* _Aim of the exercise_
Restate word for word the lines of the records below, starting at the line that contains "SHOULDER = (len(upper) - 1) * STEPS" and ending at the line that contains "for c in columns(front)]", with both of those lines included and nothing else.

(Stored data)

···

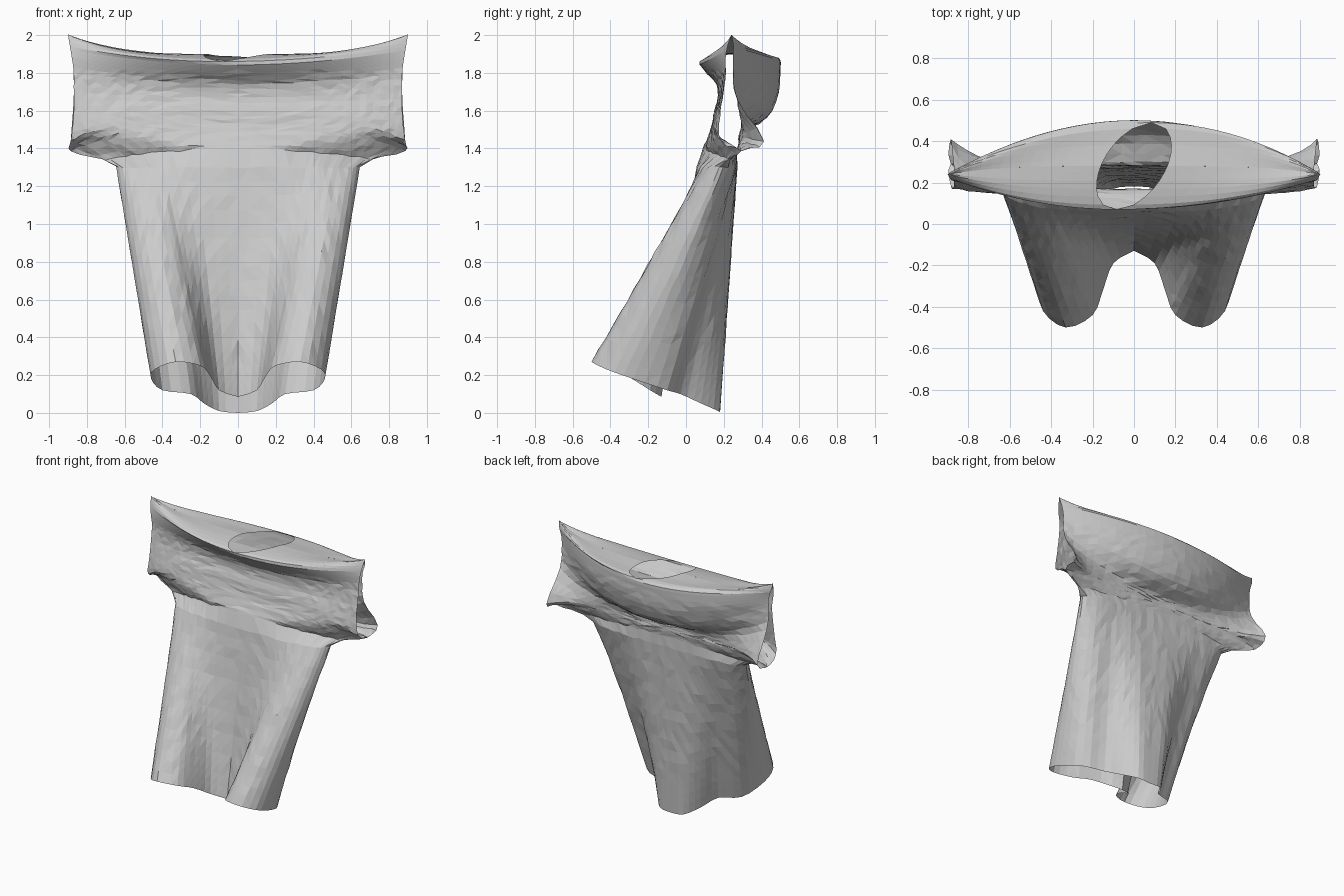
import bpy, bmesh, math, random
from mathutils import Vector

cube = bpy.data.objects.get("Cube")
if cube:
    bpy.data.objects.remove(cube)
random.seed(4)


def spline(keys, t):
    """Catmull-Rom through equal-length tuples, t measured in keys."""
    i = min(int(t), len(keys) - 2)
    f = t - i
    a, b, c, d = (keys[max(0, min(len(keys) - 1, i + k))] for k in (-1, 0, 1, 2))
    return [0.5 * (2*q + (r - p)*f + (2*p - 5*q + 4*r - s)*f*f + (3*q - p - 3*r + s)*f**3)
            for p, q, r, s in zip(a, b, c, d)]


# Half outlines from centre back, round the side, to centre front
hem = [(0, .18, 0), (.1, .17, .01), (.18, .08, .05), (.25, -.03, .1), (.4, -.1, .12),
       (.46, -.28, .18), (.44, -.42, .23), (.33, -.5, .27), (.2, -.44, .25),
       (.15, -.32, .2), (.1, -.19, .12), (0, -.13, .085)]
underarm = [(0, .27), (.16, .27), (.3, .27), (.42, .265), (.55, .25),
            (.645, .2), (.61, .13), (.53, .1), (.45, .08), (.36, .07), (.22, .06), (0, .06)]
underarm = [(x, y, 1.3) for x, y in underarm]
SEAM, LAST = 5, 11

# Chest and sleeves: half width, edge power,
# back edge z / y, front edge z / y, centre back z / y, centre front z / y
upper = [(.72, 2, 1.34, .23, 1.34, .23, 1.38, .27, 1.40, .09),
         (.885, 5, 1.39, .29, 1.39, .29, 1.43, .28, 1.47, .12),
         (.885, 6, 1.44, .41, 1.44, .18, 1.46, .28, 1.53, .14),
         (.87, 3, 1.66, .27, 1.58, .18, 1.50, .30, 1.60, .15),
         (.87, 2, 1.79, .25, 1.70, .20, 1.56, .43, 1.67, .17),
         (.87, 2, 1.87, .25, 1.80, .21, 1.70, .49, 1.74, .16),
         (.88, 2, 1.92, .25, 1.88, .21, 1.82, .50, 1.80, .11),
         (.89, 2, 1.95, .25, 1.94, .22, 1.88, .49, 1.86, .07),
         (.90, 3, 2.0, .24, 2.0, .24, 1.89, .38, 1.89, .17),
         (.90, 4, 2.0, .24, 2.0, .24, 1.90, .28, 1.90, .28)]
BODY_ROWS, STEPS, COLS = 16, 3, 3
COLLAR = 7 * STEPS
SHOULDER = (len(upper) - 1) * STEPS


def columns(front):
    start, end = (SEAM, LAST) if front else (0, SEAM)
    return [start + k / COLS for k in range((end - start) * COLS + 1)]


def sheet_rows(front, side):
    rows = []
    # Skirt of the shirt: blend the hem into the underarm outline
    for r in range(BODY_ROWS + 1):
        row = [Vector(spline(hem, c)).lerp(Vector(spline(underarm, c)), r / BODY_ROWS)
               for c in columns(front)]
        rows.append([Vector((p.x * side, p.y, p.z)) for p in row])
    # Chest, sleeves and shoulders, opening at the neck above the collar
    for r in range(SHOULDER + 1):
        w, power, zeb, yeb, zef, yef, zb, yb, zf, yf = spline(upper, r / STEPS)
        if r <= STEPS:
            yeb = yef = (yeb + yef) / 2
            zeb = zef = (zeb + zef) / 2
        ze, ye, zc, yc = (zef, yef, zf, yf) if front else (zeb, yeb, zb, yb)
        neck = skew = 0
        if r >= COLLAR:
            depth = (yc - .28) / .21
            neck = .16 * math.sqrt(max(0, 1 - depth * depth))
            skew = .4 * (yc - .28)
        row = []
        for c in columns(front):
            u = max(0, min(1, spline(underarm, c)[0] / underarm[SEAM][0]))
            x = neck + (w - neck) * u
            f = (x / w) ** power
            row.append(Vector((x * side + skew * (1 - u), yc + (ye - yc) * f, zc + (ze - zc) * f)))
        rows.append(row)
    return rows


# Front and back sheets, left and right halves
bm = bmesh.new()
for front in (False, True):
    for side in (1, -1):
        grid = [[bm.verts.new(p) for p in row] for row in sheet_rows(front, side)]
        for lower, higher in zip(grid, grid[1:]):
            for k in range(len(lower) - 1):
                quad = [lower[k], lower[k + 1], higher[k + 1], higher[k]]
                bm.faces.new(quad if side > 0 else quad[::-1])

# Sew the seams, then crumple the cloth slightly
bmesh.ops.remove_doubles(bm, verts=bm.verts, dist=.0015)
for v in bm.verts:
    if .3 < v.co.z < 1.8:
        v.co += Vector((0, random.uniform(-.003, .003), random.uniform(-.006, .006)))
bmesh.ops.recalc_face_normals(bm, faces=bm.faces)
bmesh.ops.triangulate(bm, faces=bm.faces)

mesh = bpy.data.meshes.new("shirt")
bm.to_mesh(mesh)
bm.free()
shirt = bpy.data.objects.new("shirt", mesh)
bpy.context.collection.objects.link(shirt)

cloth = bpy.data.materials.new("light grey cloth")
cloth.use_nodes = True
grey = (.6, .6, .6, 1)
cloth.diffuse_color = grey
cloth.node_tree.nodes["Principled BSDF"].inputs["Base Color"].default_value = grey
mesh.materials.append(cloth)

···

* _Result for this exercise_
SHOULDER = (len(upper) - 1) * STEPS


def columns(front):
    start, end = (SEAM, LAST) if front else (0, SEAM)
    return [start + k / COLS for k in range((end - start) * COLS + 1)]


def sheet_rows(front, side):
    rows = []
    # Skirt of the shirt: blend the hem into the underarm outline
    for r in range(BODY_ROWS + 1):
        row = [Vector(spline(hem, c)).lerp(Vector(spline(underarm, c)), r / BODY_ROWS)
               for c in columns(front)]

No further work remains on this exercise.